--- Exercise brief ---
Word for word, repeat the data that follows. Do not include the pictures.

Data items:
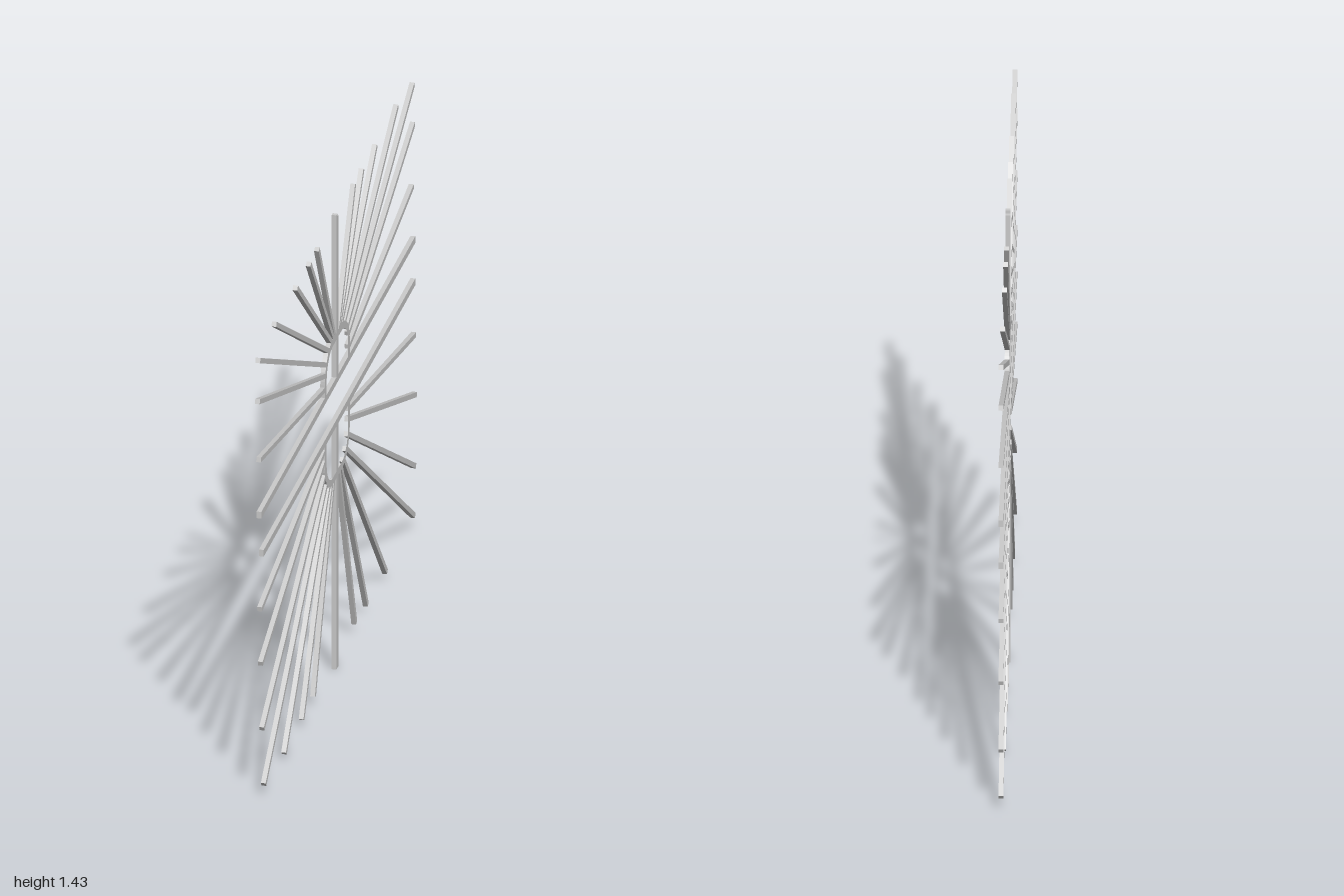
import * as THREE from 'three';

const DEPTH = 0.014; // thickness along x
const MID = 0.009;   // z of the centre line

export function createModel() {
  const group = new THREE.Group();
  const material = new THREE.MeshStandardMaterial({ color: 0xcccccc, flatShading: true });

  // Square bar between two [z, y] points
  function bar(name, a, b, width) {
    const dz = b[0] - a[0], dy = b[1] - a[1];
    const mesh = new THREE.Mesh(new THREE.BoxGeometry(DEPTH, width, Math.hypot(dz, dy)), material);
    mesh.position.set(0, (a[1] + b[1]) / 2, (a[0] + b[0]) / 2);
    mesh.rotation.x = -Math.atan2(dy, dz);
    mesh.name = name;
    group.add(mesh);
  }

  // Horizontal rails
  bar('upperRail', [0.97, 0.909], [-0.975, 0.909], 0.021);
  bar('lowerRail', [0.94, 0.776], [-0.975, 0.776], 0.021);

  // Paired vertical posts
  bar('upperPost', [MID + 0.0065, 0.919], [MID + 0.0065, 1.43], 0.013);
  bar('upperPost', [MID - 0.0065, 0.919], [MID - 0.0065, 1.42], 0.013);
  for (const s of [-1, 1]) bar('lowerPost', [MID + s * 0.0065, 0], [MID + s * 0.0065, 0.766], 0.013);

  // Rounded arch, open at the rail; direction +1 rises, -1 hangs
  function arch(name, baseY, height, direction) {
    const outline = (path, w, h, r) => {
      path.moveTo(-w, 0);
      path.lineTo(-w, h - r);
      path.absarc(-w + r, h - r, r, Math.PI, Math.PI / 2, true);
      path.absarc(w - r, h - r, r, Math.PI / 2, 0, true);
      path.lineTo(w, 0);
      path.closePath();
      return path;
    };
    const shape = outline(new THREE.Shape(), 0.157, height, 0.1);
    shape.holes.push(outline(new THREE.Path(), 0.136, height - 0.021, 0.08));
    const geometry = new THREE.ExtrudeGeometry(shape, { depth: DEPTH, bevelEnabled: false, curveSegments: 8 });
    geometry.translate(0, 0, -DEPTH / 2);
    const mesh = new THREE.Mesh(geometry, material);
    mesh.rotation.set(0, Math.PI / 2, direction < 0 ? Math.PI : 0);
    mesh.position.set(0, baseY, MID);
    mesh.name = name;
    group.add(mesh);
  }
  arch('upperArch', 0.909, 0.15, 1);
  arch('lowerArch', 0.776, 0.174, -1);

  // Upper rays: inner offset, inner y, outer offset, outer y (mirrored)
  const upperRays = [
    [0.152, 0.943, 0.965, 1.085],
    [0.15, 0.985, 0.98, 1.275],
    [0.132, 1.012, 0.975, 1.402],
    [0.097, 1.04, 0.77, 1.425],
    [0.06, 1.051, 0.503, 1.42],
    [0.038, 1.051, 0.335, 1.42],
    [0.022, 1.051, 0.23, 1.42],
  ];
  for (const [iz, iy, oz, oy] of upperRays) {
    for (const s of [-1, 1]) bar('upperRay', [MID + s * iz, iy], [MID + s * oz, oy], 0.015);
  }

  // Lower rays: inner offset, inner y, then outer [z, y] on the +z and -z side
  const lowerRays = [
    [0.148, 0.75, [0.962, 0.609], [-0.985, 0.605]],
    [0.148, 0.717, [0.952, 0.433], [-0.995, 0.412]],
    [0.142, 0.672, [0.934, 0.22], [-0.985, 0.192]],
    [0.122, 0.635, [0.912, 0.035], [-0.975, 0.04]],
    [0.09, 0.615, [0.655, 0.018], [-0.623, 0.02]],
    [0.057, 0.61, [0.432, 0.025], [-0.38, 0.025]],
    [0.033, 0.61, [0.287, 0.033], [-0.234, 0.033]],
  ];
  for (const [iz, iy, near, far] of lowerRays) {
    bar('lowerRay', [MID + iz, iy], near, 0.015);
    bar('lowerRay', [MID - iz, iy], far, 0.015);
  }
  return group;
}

--- Your solution ---
import * as THREE from 'three';

const DEPTH = 0.014; // thickness along x
const MID = 0.009;   // z of the centre line

export function createModel() {
  const group = new THREE.Group();
  const material = new THREE.MeshStandardMaterial({ color: 0xcccccc, flatShading: true });

  // Square bar between two [z, y] points
  function bar(name, a, b, width) {
    const dz = b[0] - a[0], dy = b[1] - a[1];
    const mesh = new THREE.Mesh(new THREE.BoxGeometry(DEPTH, width, Math.hypot(dz, dy)), material);
    mesh.position.set(0, (a[1] + b[1]) / 2, (a[0] + b[0]) / 2);
    mesh.rotation.x = -Math.atan2(dy, dz);
    mesh.name = name;
    group.add(mesh);
  }

  // Horizontal rails
  bar('upperRail', [0.97, 0.909], [-0.975, 0.909], 0.021);
  bar('lowerRail', [0.94, 0.776], [-0.975, 0.776], 0.021);

  // Paired vertical posts
  bar('upperPost', [MID + 0.0065, 0.919], [MID + 0.0065, 1.43], 0.013);
  bar('upperPost', [MID - 0.0065, 0.919], [MID - 0.0065, 1.42], 0.013);
  for (const s of [-1, 1]) bar('lowerPost', [MID + s * 0.0065, 0], [MID + s * 0.0065, 0.766], 0.013);

  // Rounded arch, open at the rail; direction +1 rises, -1 hangs
  function arch(name, baseY, height, direction) {
    const outline = (path, w, h, r) => {
      path.moveTo(-w, 0);
      path.lineTo(-w, h - r);
      path.absarc(-w + r, h - r, r, Math.PI, Math.PI / 2, true);
      path.absarc(w - r, h - r, r, Math.PI / 2, 0, true);
      path.lineTo(w, 0);
      path.closePath();
      return path;
    };
    const shape = outline(new THREE.Shape(), 0.157, height, 0.1);
    shape.holes.push(outline(new THREE.Path(), 0.136, height - 0.021, 0.08));
    const geometry = new THREE.ExtrudeGeometry(shape, { depth: DEPTH, bevelEnabled: false, curveSegments: 8 });
    geometry.translate(0, 0, -DEPTH / 2);
    const mesh = new THREE.Mesh(geometry, material);
    mesh.rotation.set(0, Math.PI / 2, direction < 0 ? Math.PI : 0);
    mesh.position.set(0, baseY, MID);
    mesh.name = name;
    group.add(mesh);
  }
  arch('upperArch', 0.909, 0.15, 1);
  arch('lowerArch', 0.776, 0.174, -1);

  // Upper rays: inner offset, inner y, outer offset, outer y (mirrored)
  const upperRays = [
    [0.152, 0.943, 0.965, 1.085],
    [0.15, 0.985, 0.98, 1.275],
    [0.132, 1.012, 0.975, 1.402],
    [0.097, 1.04, 0.77, 1.425],
    [0.06, 1.051, 0.503, 1.42],
    [0.038, 1.051, 0.335, 1.42],
    [0.022, 1.051, 0.23, 1.42],
  ];
  for (const [iz, iy, oz, oy] of upperRays) {
    for (const s of [-1, 1]) bar('upperRay', [MID + s * iz, iy], [MID + s * oz, oy], 0.015);
  }

  // Lower rays: inner offset, inner y, then outer [z, y] on the +z and -z side
  const lowerRays = [
    [0.148, 0.75, [0.962, 0.609], [-0.985, 0.605]],
    [0.148, 0.717, [0.952, 0.433], [-0.995, 0.412]],
    [0.142, 0.672, [0.934, 0.22], [-0.985, 0.192]],
    [0.122, 0.635, [0.912, 0.035], [-0.975, 0.04]],
    [0.09, 0.615, [0.655, 0.018], [-0.623, 0.02]],
    [0.057, 0.61, [0.432, 0.025], [-0.38, 0.025]],
    [0.033, 0.61, [0.287, 0.033], [-0.234, 0.033]],
  ];
  for (const [iz, iy, near, far] of lowerRays) {
    bar('lowerRay', [MID + iz, iy], near, 0.015);
    bar('lowerRay', [MID - iz, iy], far, 0.015);
  }
  return group;
}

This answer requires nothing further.